Stored data

*** Begin section ***

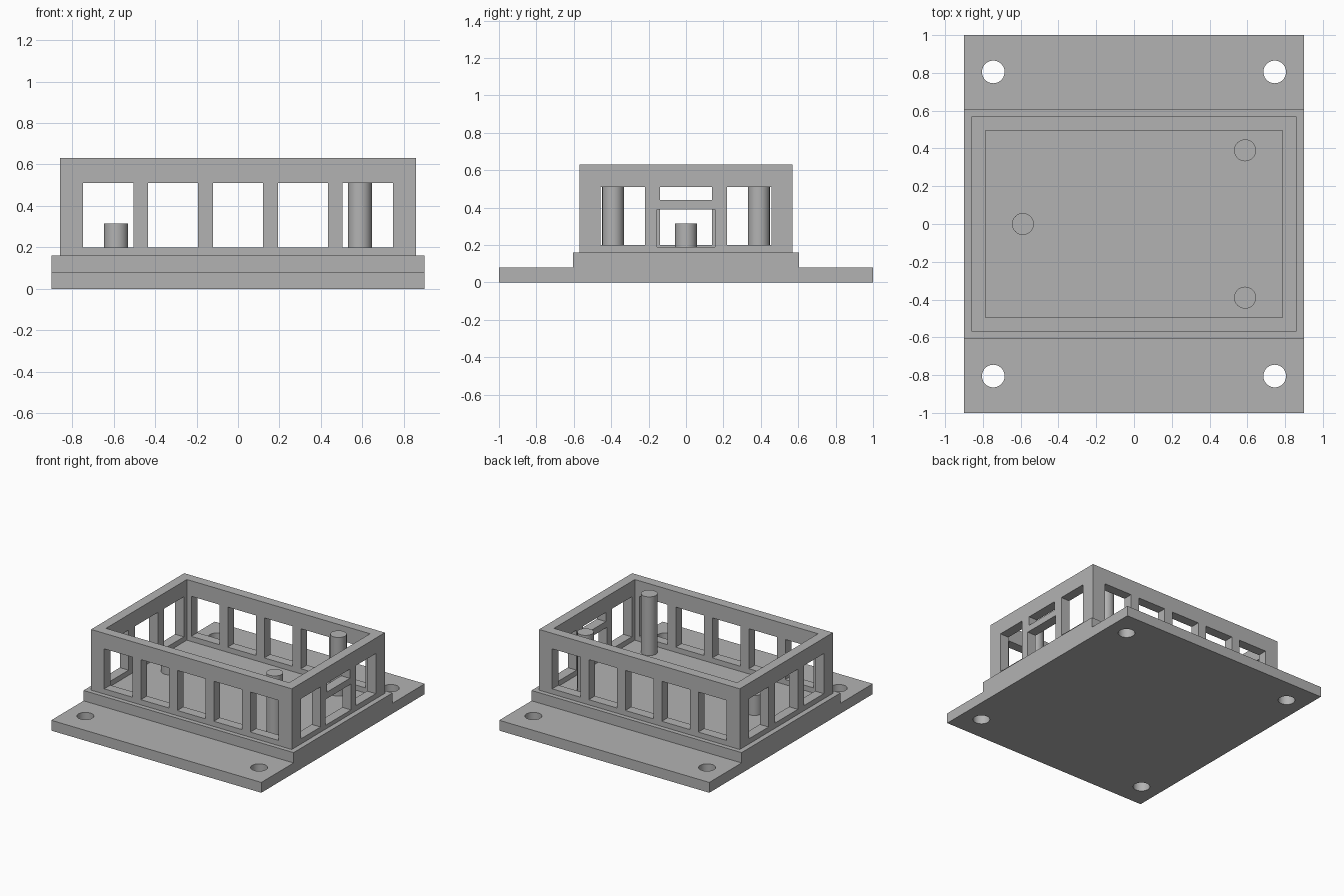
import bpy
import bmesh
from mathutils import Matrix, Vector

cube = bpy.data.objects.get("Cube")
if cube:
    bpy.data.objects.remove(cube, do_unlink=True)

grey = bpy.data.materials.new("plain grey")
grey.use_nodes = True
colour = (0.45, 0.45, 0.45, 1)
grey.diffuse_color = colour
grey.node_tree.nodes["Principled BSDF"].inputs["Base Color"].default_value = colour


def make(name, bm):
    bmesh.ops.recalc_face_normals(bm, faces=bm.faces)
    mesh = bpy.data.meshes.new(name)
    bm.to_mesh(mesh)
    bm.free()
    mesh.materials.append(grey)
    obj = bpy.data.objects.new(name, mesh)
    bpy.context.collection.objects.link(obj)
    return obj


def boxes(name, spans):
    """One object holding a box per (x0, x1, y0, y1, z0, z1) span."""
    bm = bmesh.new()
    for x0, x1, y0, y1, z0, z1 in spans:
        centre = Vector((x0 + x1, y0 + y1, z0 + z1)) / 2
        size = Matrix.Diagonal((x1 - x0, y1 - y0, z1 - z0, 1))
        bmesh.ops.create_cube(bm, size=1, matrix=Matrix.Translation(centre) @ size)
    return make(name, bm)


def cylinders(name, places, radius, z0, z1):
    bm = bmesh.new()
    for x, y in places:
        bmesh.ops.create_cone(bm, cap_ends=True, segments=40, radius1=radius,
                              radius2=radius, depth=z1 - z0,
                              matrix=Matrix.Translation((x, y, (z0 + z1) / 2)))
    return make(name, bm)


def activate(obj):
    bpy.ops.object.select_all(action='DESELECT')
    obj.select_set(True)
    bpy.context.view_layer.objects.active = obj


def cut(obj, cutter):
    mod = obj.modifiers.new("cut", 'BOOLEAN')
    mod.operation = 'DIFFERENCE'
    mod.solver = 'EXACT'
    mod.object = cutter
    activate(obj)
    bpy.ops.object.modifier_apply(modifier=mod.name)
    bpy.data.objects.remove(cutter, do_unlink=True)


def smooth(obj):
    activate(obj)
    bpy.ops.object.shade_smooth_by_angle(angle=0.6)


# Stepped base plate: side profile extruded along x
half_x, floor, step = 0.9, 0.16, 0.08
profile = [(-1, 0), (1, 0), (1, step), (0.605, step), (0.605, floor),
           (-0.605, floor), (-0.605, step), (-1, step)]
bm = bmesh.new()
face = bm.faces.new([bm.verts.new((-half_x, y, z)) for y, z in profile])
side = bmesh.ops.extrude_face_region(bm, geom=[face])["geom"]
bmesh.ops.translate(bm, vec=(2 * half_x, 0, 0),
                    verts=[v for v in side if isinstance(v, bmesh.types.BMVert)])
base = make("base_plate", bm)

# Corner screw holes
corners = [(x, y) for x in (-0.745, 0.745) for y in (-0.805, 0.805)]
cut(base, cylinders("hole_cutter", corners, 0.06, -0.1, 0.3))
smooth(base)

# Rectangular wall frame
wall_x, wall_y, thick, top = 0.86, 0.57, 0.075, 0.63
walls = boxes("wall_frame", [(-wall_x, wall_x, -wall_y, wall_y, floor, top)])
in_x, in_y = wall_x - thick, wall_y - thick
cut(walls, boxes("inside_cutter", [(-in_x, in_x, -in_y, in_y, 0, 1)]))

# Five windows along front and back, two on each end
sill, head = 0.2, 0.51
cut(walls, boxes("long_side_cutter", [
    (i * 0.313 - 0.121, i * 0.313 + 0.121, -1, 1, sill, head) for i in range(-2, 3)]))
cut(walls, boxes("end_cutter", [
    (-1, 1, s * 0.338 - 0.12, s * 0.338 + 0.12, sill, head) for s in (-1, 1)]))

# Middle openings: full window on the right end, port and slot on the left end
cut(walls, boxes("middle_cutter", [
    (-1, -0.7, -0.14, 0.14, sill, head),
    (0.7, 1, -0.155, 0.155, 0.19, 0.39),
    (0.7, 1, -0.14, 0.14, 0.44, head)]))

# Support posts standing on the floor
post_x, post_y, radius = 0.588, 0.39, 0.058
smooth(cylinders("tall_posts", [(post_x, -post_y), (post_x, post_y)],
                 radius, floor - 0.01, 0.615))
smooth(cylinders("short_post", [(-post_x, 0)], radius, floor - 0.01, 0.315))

*** End section ***
*** Begin section ***

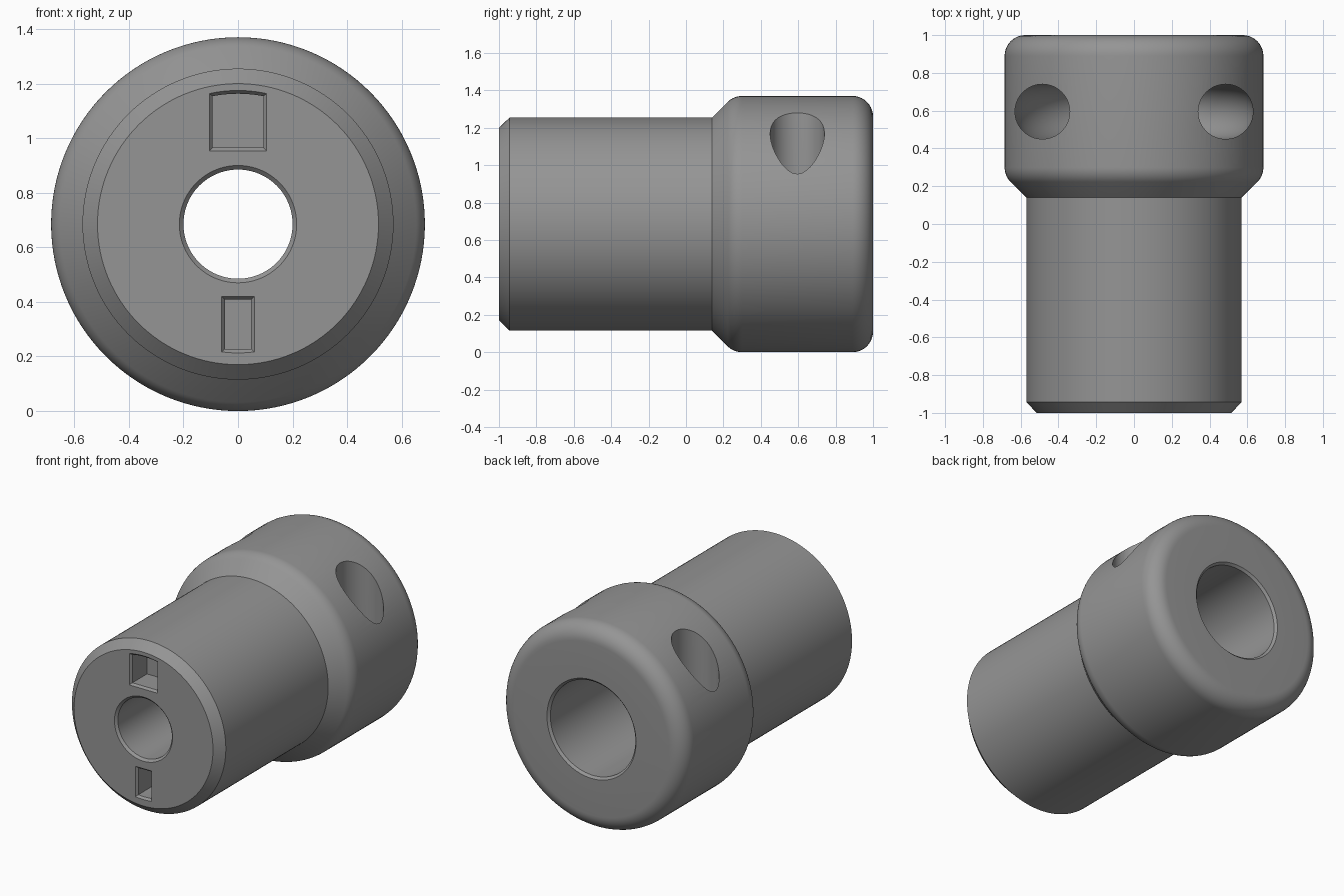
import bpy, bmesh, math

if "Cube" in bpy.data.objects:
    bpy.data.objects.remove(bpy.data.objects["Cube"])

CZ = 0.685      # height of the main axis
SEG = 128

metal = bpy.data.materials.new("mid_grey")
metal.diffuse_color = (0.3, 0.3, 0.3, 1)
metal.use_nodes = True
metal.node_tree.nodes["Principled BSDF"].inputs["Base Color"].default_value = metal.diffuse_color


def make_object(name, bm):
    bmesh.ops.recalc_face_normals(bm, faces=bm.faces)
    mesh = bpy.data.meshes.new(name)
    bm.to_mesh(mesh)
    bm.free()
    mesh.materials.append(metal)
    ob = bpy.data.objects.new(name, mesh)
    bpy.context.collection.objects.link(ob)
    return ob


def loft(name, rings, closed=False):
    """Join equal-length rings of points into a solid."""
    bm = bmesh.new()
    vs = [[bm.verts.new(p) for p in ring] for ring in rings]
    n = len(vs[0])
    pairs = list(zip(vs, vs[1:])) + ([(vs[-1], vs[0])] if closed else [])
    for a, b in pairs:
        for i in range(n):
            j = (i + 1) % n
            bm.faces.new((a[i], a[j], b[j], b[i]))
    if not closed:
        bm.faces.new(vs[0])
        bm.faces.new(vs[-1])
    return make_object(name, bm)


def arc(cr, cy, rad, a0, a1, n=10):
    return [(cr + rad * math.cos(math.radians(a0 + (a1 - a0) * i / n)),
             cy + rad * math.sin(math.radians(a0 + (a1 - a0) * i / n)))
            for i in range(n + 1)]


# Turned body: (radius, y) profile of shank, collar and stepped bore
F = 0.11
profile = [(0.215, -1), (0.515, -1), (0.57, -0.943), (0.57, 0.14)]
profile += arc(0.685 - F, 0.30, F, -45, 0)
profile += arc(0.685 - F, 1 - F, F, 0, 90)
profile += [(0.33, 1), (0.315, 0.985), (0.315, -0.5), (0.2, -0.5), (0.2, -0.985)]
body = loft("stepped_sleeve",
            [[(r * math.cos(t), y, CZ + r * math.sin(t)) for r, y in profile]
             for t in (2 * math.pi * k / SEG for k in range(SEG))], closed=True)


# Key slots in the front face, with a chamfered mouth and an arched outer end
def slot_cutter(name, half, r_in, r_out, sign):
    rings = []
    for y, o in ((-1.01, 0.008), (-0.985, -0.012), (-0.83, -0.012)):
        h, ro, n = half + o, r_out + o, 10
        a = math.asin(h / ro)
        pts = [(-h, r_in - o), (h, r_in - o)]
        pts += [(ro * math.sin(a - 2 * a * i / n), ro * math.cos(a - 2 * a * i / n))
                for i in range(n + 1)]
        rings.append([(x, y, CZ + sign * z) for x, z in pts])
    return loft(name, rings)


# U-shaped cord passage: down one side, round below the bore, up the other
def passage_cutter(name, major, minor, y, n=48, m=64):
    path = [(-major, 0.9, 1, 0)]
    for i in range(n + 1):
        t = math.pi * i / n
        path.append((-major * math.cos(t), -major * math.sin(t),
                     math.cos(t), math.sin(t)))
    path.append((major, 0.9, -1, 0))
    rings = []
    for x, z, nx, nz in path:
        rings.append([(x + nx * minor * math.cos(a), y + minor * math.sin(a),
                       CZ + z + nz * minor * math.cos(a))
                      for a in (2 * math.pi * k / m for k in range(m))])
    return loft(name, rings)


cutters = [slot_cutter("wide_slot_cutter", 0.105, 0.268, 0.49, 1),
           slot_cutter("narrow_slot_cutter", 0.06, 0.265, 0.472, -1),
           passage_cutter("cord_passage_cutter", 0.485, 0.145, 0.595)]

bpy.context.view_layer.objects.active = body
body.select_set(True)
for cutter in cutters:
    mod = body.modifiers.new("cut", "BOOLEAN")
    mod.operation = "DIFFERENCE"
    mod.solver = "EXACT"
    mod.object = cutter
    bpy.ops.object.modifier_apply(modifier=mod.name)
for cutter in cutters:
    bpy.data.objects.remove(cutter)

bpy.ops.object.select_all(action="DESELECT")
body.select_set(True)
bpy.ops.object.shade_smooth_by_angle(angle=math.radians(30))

*** End section ***

- **Your task**: Only lines containing "path" belong in the answer; copy every such line from the records.

- **Exercise answer**:
    path = [(-major, 0.9, 1, 0)]
        path.append((-major * math.cos(t), -major * math.sin(t),
    path.append((major, 0.9, -1, 0))
    for x, z, nx, nz in path:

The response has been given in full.